The material relating to Ludmila Savitzky’s career as a literary translator was added to the John Rodker papers by his widow Marianne after his death and that of Madame Savitzky. Accompanying her manuscript translation of Joyce’s Portrait are the letters from James Joyce to Savitzky written between 1920 and 1924 when she was, at Ezra Pound’s urging, translating the novel into French. The first several of the letters were written by Joyce when he and his family, then newly arrived in Paris, were living in quarters at Rue de l’Assomption 5 provided rent-free for them by Savitzky. The French translation ultimately appeared in 1924 under the title Dedalus, which Savitzky had herself suggested to Joyce.
Also present in Savitzky’s papers is a setting copy for the 1917 American edition of Ezra Pound’s Lustra, with cover letter and additional poems in typescript, sent by Pound to Savitzky in 1920 in the hopes that she might undertake a French translation.
Series VI. Miscellaneous Materials, 1918-1939 (.5 box)
This small series is dominated by a collection of love letters and erotic verse written by E. Powys Mathers and sent to Annie Lou Staveley between 1932 and his death in 1939. Also present is a letter, dated 8 February 1918, from James Joyce, then in Zurich, to Francine Brüstlein of Bern concerning "Mr. Schickele’s play." Accompanying are four letters Joyce addressed to the British legation in Bern between 1 May 1918 and 11 March 1919 on a related matter, together with a reply, dated 6 March 1919, from the British minister Horace Rumbold.

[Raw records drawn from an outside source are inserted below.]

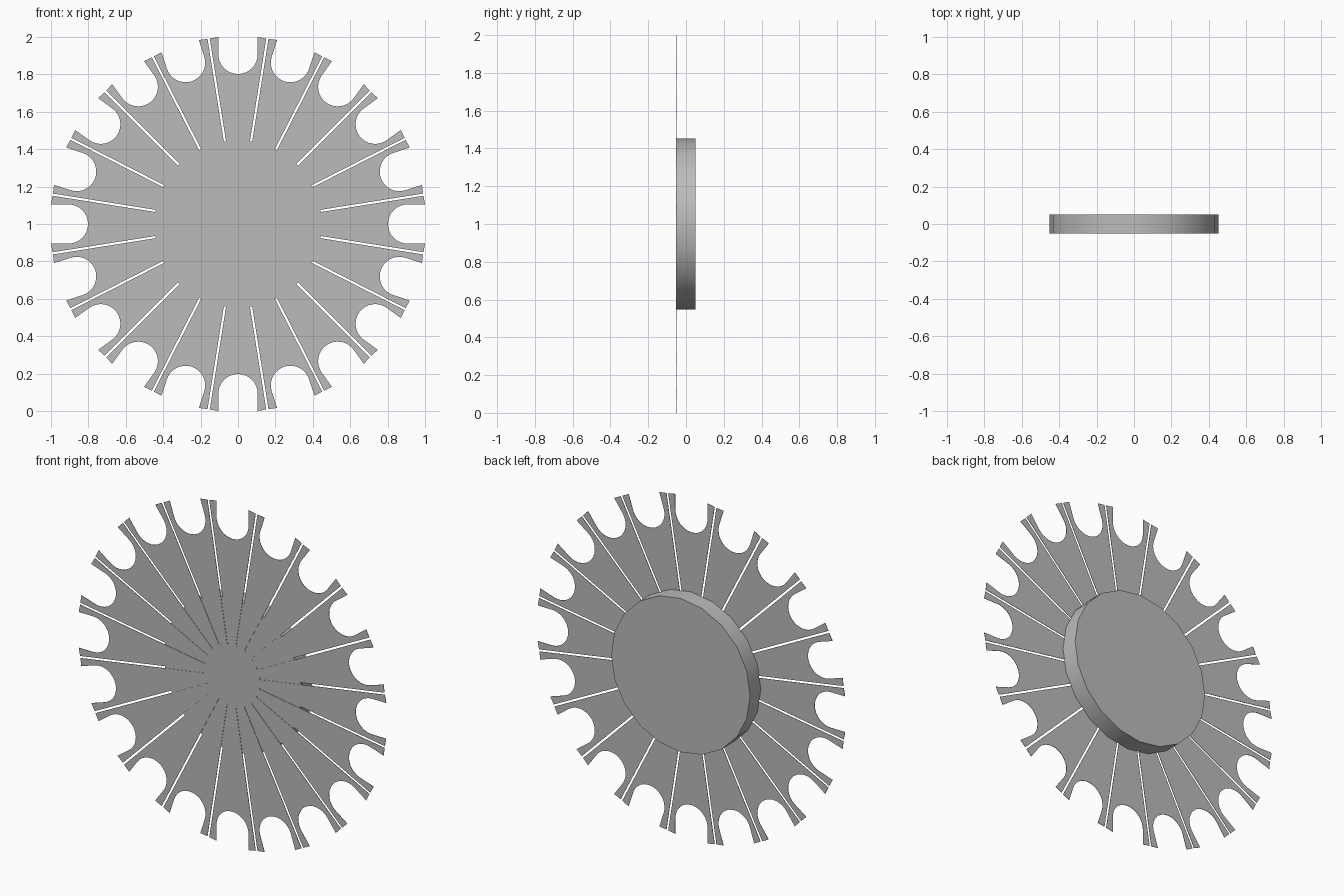
import bpy, bmesh
from math import sin, cos, pi, radians
from mathutils import Matrix, Vector

if "Cube" in bpy.data.objects:
    bpy.data.objects.remove(bpy.data.objects["Cube"])

COUNT = 20            # number of petals, slits and scallops
STEP = 2 * pi / COUNT
HALF_GAP = 0.006      # half the width of a slit
HUB_R = 0.18
FRONT_Y = -0.05
THICK = 0.002
CENTRE = Vector((0, 0, 1))

grey = bpy.data.materials.new("plain grey")
grey.use_nodes = True
grey.diffuse_color = (0.5, 0.5, 0.5, 1)
grey.node_tree.nodes["Principled BSDF"].inputs["Base Color"].default_value = (0.5, 0.5, 0.5, 1)


def finish(bm, name):
    bmesh.ops.recalc_face_normals(bm, faces=bm.faces)
    mesh = bpy.data.meshes.new(name)
    bm.to_mesh(mesh)
    bm.free()
    mesh.materials.append(grey)
    obj = bpy.data.objects.new(name, mesh)
    bpy.context.collection.objects.link(obj)
    return obj


def petal_outline():
    """Right half of a petal pointing up, then mirrored; scallop sits in the middle."""
    along = Vector((sin(STEP / 2), cos(STEP / 2)))     # direction of the slit
    side = Vector((-along.y, along.x)) * HALF_GAP
    notch_r, notch_z = 0.105, 0.907
    right = [along * HUB_R + side, along * 1.003 + side, Vector((notch_r, 1.0))]
    for i in range(9):
        a = i * pi / 16
        right.append(Vector((notch_r * cos(a), notch_z - notch_r * sin(a))))
    left = [Vector((-p.x, p.y)) for p in reversed(right[:-1])]
    return right + left


# Slotted plate: petals around a small hub
bm = bmesh.new()
outline = petal_outline()
hub = []
for k in range(COUNT):
    turn = Matrix.Rotation(k * STEP, 3, 'Y')
    verts = [bm.verts.new(turn @ Vector((p.x, FRONT_Y, p.y)) + CENTRE) for p in outline]
    bm.faces.new(verts)
    hub += [verts[-1], verts[0]]
bm.faces.new(hub)
bmesh.ops.recalc_face_normals(bm, faces=bm.faces)
extruded = bmesh.ops.extrude_face_region(bm, geom=bm.faces[:], use_keep_orig=True)
moved = [g for g in extruded["geom"] if isinstance(g, bmesh.types.BMVert)]
bmesh.ops.translate(bm, verts=moved, vec=(0, -THICK, 0))
finish(bm, "slotted_plate")

# Drum behind the plate
bm = bmesh.new()
bmesh.ops.create_cone(bm, cap_ends=True, segments=COUNT, radius1=0.452, radius2=0.452, depth=0.1,
                      matrix=Matrix.Translation(CENTRE) @ Matrix.Rotation(pi / 2, 4, 'X')
                      @ Matrix.Rotation(0, 4, 'Z'))
drum = finish(bm, "drum")
bpy.ops.object.select_all(action='DESELECT')
drum.select_set(True)
bpy.context.view_layer.objects.active = drum
bpy.ops.object.shade_smooth_by_angle(angle=radians(30))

Related Material

Other material concerning John Rodker may be found in the Joan Rodker Papers, also housed in the Ransom Center. Family correspondence, personal documents, as well as some of John Rodker’s diaries and dream notebooks are present. The Mary Butts papers at the Beinecke Rare Book and Manuscript Library at Yale University contain a quantity of John Rodker’s personal correspondence.

Index Terms


Rodker, John, 1894-1955.
Savitzky, Ludmila, b. 1881.


Modernism (Literature)--Great Britain.

Document Types

Galley proofs.
Legal documents.
Love letters.

Folder List